Sen. Alan Bates, D-Ashland, was scheduled to speak this morning about Oregon health care at the Ashland Community Building. But rather than deliver a stock speech about health care reform, Bates turned the Rotary Club of Ashland-Lithia Springs meeting into an open forum.




"I want to open the room up to questions," Bates said. "Today we talk about what you want to talk about."




Through most of the hourlong discussion, questions centered around two themes: health care and state revenue. Members of the Rotary Club wanted to know about the rumored Oregon sales tax, which will be discussed in the next congressional session as well as proposed health care coverage for state residents.




"We need to go to the voters [about the sales tax]," Bates said. "We need to see if this is something they would want. Right now our income tax is unfair."




Bates explained that under the current system Oregon residents are subject to a flat-tax system that favors the wealthy. A sales tax, Bates said, would be a more equal way to collect taxes and shore up the state's revenue problems.




"We need to get serious about the handling of revenue in this state," Bates said. "The libraries closing are just one symptom of not doing this."




All 15 Jackson County libraries, including Ashland's, closed this year due to a lack of operational funding.




Bates also fielded questions regarding health care in Oregon. Nearly 650,000 Oregonians are uninsured, Bates said.




"We have a situation where the very rich have health care, and the very poor get health care," Bates said. "But the people in the middle get left out, and that is what needs to be reformed."




Another health care issue was the debate between preventative care and near-death care being offered by most practices in the state. Bates argued that rather than wait until a person is near death, bankrupt and requiring hundreds of thousands in medical expenses, we should focus on spending the smaller fee in preventative care months ahead of time.




Bates also took time to praise the success of the most recent meeting of the state Legislature calling it "a landmark session" thanks to bipartisan cooperation.

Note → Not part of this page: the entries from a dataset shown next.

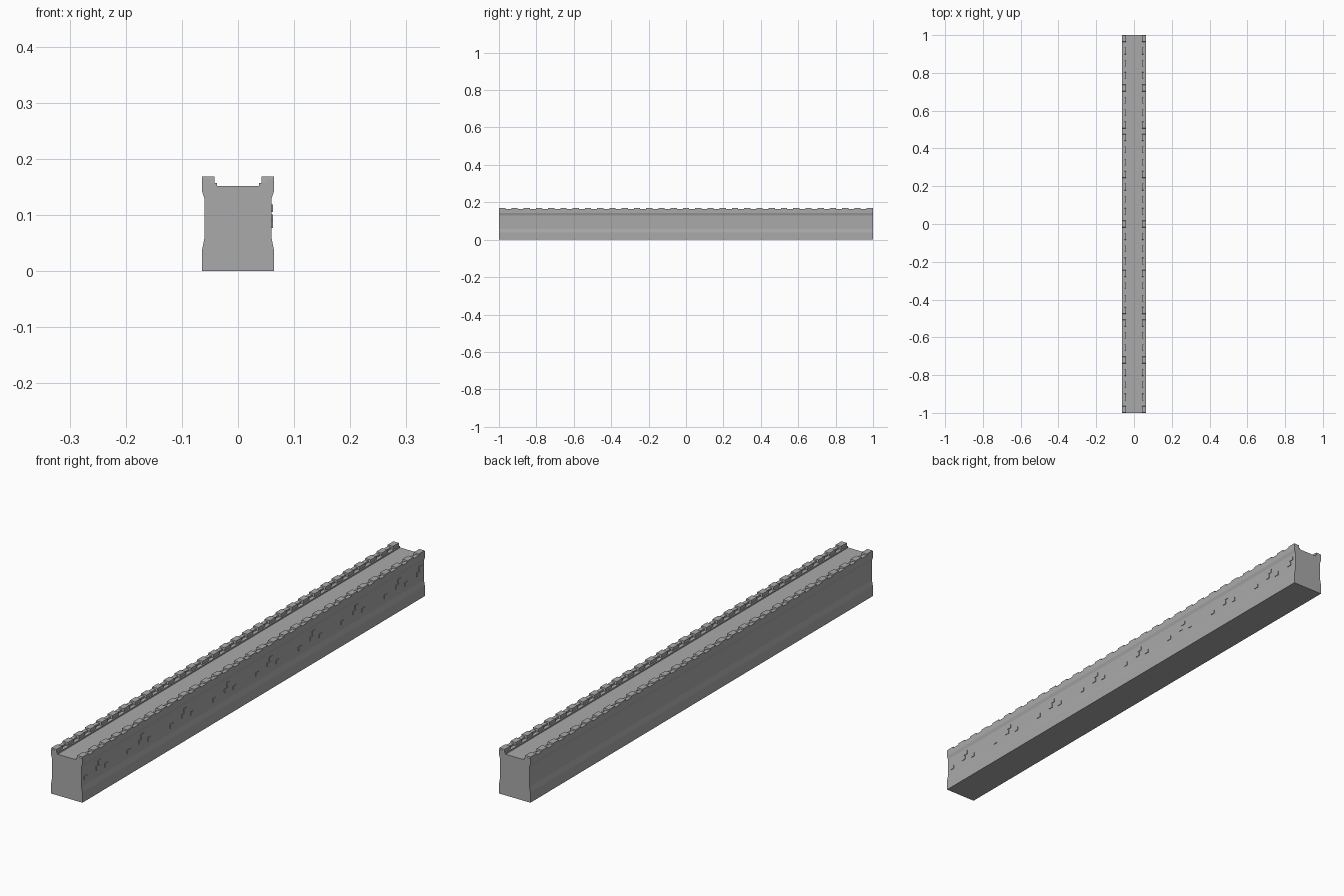
import bpy, bmesh

cube = bpy.data.objects.get("Cube")
if cube:
    bpy.data.objects.remove(cube, do_unlink=True)

stone = bpy.data.materials.new("grey_stone")
stone.use_nodes = True
colour = (0.4, 0.4, 0.4, 1)
stone.diffuse_color = colour
stone.node_tree.nodes["Principled BSDF"].inputs["Base Color"].default_value = colour


def finish(name, bm):
    bmesh.ops.recalc_face_normals(bm, faces=bm.faces[:])
    mesh = bpy.data.meshes.new(name)
    bm.to_mesh(mesh)
    bm.free()
    mesh.materials.append(stone)
    obj = bpy.data.objects.new(name, mesh)
    bpy.context.collection.objects.link(obj)
    return obj


def add_block(bm, x, y, z, taper=1.0):
    """Box between (low, high) pairs; taper narrows its top along the wall."""
    mid, half = (y[0] + y[1]) / 2, (y[1] - y[0]) / 2
    rings = []
    for height, h in ((z[0], half), (z[1], half * taper)):
        corners = ((x[0], mid - h), (x[1], mid - h), (x[1], mid + h), (x[0], mid + h))
        rings.append([bm.verts.new((cx, cy, height)) for cx, cy in corners])
    low, high = rings
    bm.faces.new(low[::-1])
    bm.faces.new(high)
    for i in range(4):
        j = (i + 1) % 4
        bm.faces.new((low[i], low[j], high[j], high[i]))


# Wall body: mirrored cross-section with plinth, waist, cornice, parapet and ledge
half_profile = [(0.064, 0), (0.064, 0.038), (0.060, 0.058), (0.060, 0.13),
                (0.064, 0.142), (0.064, 0.163), (0.050, 0.163), (0.050, 0.157),
                (0.037, 0.157), (0.037, 0.152)]
profile = half_profile + [(-x, z) for x, z in reversed(half_profile)]
bm = bmesh.new()
outline = bm.faces.new([bm.verts.new((x, -1, z)) for x, z in profile])
swept = bmesh.ops.extrude_face_region(bm, geom=[outline], use_keep_orig=True)
bmesh.ops.translate(bm, vec=(0, 2, 0),
                    verts=[v for v in swept["geom"] if isinstance(v, bmesh.types.BMVert)])
finish("wall_body", bm)

# Merlons along both parapets
count, width = 31, 0.036
pitch = (2 - width) / (count - 1)
for name, x_range in (("left_merlons", (0.042, 0.064)), ("right_merlons", (-0.064, -0.042))):
    bm = bmesh.new()
    for i in range(count):
        start = -1 + i * pitch
        add_block(bm, x_range, (start, start + width), (0.157, 0.1685), 0.93)
    finish(name, bm)

# Raised bricks on the outer face: a stacked pair with a single brick on each side
bm = bmesh.new()
bricks = [(-0.975, 0.077), (-0.907, 0.087), (-0.895, 0.105), (-0.855, 0.078)]
for k in range(8):
    for y, z in bricks:
        y += 0.25 * k
        add_block(bm, (0.058, 0.0622), (y - 0.009, y + 0.009), (z, z + 0.014))
for y, z in ((0.965, 0.087), (0.977, 0.105)):
    add_block(bm, (0.058, 0.0622), (y - 0.009, y + 0.009), (z, z + 0.014))
finish("raised_bricks", bm)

Among the successes Bates listed were a balanced budget, the creation of a rainy day fund, expansion of the bottle bill and more funding for higher education.




The town-hall-style forum pleased the Rotarians.




"This gives me an opportunity to see him in person," Bob Saunders said. "I don't go to the community forums, and this is a place I am already at, so I feel comfortable here to discuss the issues."




"A crucial part of service is to be informed," said Jim Larsen, president of the Rotary Club. "It's great for Alan to come and help us see the issues a bit clearer."